--- WHAT THE TASK REQUIRES ---
The reply has to be a number alone, equal to how many lines in the entries below hold the string "True".

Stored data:
::::::
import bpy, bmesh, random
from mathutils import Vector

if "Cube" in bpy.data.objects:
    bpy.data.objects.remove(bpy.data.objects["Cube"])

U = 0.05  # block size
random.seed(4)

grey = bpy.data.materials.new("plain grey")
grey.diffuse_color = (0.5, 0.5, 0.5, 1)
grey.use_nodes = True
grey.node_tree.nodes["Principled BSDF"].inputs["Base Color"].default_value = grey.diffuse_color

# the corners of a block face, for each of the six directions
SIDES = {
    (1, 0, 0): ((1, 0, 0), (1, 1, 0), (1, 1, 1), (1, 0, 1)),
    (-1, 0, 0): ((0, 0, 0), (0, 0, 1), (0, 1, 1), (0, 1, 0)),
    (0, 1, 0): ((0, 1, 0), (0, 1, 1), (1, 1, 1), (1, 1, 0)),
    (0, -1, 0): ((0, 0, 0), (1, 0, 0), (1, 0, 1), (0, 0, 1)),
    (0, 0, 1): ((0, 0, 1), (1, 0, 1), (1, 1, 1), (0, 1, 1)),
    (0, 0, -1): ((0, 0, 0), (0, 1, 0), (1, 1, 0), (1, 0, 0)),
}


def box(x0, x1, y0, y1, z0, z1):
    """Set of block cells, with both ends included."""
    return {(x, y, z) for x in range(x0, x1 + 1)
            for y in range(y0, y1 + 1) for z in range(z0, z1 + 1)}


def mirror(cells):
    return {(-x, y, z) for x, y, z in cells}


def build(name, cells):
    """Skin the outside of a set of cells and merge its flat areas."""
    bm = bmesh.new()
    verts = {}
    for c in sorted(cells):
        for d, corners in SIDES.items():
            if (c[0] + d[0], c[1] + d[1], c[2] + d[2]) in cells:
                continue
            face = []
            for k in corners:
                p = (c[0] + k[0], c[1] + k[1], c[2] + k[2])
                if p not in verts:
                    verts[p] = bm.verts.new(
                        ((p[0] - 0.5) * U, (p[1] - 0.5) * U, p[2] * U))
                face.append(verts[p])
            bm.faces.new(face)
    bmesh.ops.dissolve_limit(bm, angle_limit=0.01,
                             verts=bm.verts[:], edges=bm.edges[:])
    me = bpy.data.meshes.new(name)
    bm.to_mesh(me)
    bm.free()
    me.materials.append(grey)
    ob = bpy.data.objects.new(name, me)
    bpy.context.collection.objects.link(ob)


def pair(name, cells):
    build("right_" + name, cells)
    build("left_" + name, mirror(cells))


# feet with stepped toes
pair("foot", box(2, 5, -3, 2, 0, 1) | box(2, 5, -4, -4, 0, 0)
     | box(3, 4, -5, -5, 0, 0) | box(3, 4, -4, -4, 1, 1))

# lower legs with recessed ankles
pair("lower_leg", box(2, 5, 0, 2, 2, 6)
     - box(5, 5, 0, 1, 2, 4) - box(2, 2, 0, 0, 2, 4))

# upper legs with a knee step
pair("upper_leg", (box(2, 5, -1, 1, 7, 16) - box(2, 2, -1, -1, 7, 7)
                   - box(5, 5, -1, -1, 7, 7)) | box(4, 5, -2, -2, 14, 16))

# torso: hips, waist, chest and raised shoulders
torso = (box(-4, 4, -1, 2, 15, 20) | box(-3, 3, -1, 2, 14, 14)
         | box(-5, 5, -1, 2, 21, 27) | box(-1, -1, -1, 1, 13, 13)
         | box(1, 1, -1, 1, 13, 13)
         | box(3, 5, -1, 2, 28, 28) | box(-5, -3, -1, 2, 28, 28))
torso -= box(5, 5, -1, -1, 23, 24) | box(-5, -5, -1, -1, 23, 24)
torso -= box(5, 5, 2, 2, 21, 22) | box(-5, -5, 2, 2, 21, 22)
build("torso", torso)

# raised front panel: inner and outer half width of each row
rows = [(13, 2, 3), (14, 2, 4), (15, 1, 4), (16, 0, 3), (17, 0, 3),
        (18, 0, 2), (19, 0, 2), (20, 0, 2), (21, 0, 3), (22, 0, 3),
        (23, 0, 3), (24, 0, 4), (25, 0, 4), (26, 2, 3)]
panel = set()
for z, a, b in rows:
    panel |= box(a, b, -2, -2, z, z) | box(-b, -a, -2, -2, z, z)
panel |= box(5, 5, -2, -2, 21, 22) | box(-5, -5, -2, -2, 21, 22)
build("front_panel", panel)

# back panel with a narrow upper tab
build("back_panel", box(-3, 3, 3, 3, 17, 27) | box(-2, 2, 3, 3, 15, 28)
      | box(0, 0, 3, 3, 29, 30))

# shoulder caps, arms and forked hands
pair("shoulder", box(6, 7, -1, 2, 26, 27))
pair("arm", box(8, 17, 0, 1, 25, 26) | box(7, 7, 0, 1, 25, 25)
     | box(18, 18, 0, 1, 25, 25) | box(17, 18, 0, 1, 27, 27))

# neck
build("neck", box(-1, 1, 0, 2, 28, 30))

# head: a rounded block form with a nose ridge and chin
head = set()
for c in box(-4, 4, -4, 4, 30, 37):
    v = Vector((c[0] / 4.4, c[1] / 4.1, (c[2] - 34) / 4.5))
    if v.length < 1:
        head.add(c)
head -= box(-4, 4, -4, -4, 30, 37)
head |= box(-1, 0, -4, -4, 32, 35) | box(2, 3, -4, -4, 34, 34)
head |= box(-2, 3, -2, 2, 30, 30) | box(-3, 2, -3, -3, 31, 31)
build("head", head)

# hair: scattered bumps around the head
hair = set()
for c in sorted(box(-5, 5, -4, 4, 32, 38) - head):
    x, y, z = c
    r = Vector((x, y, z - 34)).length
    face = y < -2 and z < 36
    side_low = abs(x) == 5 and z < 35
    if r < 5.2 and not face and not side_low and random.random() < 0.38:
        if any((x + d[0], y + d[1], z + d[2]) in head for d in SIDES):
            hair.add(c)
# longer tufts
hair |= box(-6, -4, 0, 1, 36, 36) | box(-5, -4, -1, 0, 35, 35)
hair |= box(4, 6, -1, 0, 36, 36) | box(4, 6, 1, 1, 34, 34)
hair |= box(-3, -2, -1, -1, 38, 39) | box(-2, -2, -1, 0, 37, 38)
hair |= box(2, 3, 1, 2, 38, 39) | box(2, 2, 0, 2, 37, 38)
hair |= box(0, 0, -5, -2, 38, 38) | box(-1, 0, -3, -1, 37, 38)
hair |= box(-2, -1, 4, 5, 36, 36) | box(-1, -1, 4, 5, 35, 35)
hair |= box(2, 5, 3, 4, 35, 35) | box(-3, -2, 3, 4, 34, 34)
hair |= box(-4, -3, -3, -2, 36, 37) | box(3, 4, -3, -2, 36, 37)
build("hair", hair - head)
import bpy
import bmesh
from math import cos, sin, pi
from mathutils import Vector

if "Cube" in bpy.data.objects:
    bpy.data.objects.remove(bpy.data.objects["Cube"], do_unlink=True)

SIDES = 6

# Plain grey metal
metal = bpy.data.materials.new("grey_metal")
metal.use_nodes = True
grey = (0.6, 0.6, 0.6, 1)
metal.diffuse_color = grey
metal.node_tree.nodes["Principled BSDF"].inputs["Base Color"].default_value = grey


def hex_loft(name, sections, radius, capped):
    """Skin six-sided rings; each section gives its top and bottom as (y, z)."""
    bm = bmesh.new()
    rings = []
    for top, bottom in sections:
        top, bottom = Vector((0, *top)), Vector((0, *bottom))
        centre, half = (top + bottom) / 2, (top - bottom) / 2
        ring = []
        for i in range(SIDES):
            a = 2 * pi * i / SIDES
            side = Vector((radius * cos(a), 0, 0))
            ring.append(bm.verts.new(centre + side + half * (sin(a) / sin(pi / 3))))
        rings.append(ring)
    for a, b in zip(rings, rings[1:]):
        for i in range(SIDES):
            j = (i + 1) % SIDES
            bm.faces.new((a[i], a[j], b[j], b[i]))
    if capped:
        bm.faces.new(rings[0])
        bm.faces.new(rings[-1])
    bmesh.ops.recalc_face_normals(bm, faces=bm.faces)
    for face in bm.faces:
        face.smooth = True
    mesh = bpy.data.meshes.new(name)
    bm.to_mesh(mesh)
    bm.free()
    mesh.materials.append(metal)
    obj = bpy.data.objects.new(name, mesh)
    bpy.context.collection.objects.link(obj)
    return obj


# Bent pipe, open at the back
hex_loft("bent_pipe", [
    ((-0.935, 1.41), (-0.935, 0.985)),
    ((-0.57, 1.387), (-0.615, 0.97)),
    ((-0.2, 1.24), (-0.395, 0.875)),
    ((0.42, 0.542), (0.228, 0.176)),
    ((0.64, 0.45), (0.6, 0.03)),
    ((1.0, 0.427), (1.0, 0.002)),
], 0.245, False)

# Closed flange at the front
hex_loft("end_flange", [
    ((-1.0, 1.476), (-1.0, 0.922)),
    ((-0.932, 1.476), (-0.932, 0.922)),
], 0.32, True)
::::::
--- FINISHED EXERCISE ---
5